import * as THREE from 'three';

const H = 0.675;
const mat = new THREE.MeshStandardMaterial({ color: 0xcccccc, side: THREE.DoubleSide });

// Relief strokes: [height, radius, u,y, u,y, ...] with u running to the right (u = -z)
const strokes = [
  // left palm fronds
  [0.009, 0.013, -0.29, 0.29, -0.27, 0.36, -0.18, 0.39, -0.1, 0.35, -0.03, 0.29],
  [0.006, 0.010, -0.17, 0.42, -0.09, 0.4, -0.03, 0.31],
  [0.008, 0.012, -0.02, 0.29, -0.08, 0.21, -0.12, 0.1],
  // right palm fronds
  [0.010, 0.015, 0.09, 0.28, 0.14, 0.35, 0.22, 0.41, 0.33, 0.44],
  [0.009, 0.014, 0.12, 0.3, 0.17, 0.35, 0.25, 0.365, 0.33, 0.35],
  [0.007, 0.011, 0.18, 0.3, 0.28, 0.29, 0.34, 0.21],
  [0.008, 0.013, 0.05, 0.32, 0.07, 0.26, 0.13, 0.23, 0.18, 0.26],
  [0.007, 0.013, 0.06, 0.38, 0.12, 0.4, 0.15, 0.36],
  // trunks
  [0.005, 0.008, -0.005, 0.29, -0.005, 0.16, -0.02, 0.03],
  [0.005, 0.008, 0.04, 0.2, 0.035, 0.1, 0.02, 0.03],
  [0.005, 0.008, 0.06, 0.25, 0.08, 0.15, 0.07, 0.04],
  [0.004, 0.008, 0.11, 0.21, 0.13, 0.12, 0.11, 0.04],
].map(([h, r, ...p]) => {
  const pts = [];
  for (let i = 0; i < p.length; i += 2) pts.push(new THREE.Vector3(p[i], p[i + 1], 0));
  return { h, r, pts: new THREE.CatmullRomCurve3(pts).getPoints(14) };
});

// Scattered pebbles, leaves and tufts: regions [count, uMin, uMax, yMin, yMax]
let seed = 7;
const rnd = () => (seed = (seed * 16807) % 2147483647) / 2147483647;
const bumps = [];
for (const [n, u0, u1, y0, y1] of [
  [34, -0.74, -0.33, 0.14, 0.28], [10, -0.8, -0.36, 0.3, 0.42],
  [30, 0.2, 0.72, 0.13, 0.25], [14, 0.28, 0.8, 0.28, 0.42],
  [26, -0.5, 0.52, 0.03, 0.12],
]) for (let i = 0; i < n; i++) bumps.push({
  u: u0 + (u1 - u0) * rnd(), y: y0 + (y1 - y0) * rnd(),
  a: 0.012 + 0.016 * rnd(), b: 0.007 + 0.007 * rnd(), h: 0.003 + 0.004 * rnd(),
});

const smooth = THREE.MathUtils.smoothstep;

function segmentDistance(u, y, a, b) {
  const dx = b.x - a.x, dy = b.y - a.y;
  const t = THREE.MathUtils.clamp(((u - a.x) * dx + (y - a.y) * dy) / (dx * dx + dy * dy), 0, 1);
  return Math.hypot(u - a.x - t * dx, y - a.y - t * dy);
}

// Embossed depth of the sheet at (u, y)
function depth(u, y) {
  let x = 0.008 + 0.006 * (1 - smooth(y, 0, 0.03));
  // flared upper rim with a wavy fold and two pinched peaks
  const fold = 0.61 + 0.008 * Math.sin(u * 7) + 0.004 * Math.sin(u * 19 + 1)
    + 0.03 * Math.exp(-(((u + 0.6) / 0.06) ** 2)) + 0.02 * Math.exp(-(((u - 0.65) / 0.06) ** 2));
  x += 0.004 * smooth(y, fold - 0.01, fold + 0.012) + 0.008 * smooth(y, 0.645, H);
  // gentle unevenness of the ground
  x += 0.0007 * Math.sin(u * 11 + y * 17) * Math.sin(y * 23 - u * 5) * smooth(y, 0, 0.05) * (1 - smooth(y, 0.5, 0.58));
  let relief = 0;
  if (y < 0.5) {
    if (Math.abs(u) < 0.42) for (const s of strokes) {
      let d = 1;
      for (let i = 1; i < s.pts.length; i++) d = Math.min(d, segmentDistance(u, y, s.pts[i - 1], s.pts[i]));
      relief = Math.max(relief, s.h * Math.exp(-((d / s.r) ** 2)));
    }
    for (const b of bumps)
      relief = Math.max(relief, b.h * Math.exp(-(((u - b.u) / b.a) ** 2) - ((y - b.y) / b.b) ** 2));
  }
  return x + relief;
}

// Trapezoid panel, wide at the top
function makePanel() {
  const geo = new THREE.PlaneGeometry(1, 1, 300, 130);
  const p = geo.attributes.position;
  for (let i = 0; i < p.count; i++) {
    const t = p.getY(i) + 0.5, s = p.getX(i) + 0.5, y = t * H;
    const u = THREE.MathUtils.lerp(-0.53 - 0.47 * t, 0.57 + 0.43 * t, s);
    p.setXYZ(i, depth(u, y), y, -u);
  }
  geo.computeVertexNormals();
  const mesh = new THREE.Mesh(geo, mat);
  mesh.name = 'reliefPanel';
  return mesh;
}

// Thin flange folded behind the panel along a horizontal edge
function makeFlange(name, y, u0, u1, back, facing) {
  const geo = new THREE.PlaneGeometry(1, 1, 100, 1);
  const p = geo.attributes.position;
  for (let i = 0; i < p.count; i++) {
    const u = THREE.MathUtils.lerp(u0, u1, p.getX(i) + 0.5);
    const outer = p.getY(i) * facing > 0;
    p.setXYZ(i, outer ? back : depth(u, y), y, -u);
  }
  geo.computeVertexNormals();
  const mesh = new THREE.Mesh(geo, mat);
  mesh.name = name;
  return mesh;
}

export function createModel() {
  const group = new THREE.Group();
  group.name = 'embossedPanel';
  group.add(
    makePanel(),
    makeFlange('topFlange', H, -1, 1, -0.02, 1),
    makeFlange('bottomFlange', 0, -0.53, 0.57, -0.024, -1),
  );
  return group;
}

### [WORK INSTRUCTION]
Check each line of the material above for the string "function". Please count those that have it and reply with the number only.

### [RESPONSE TO THE EXERCISE]
5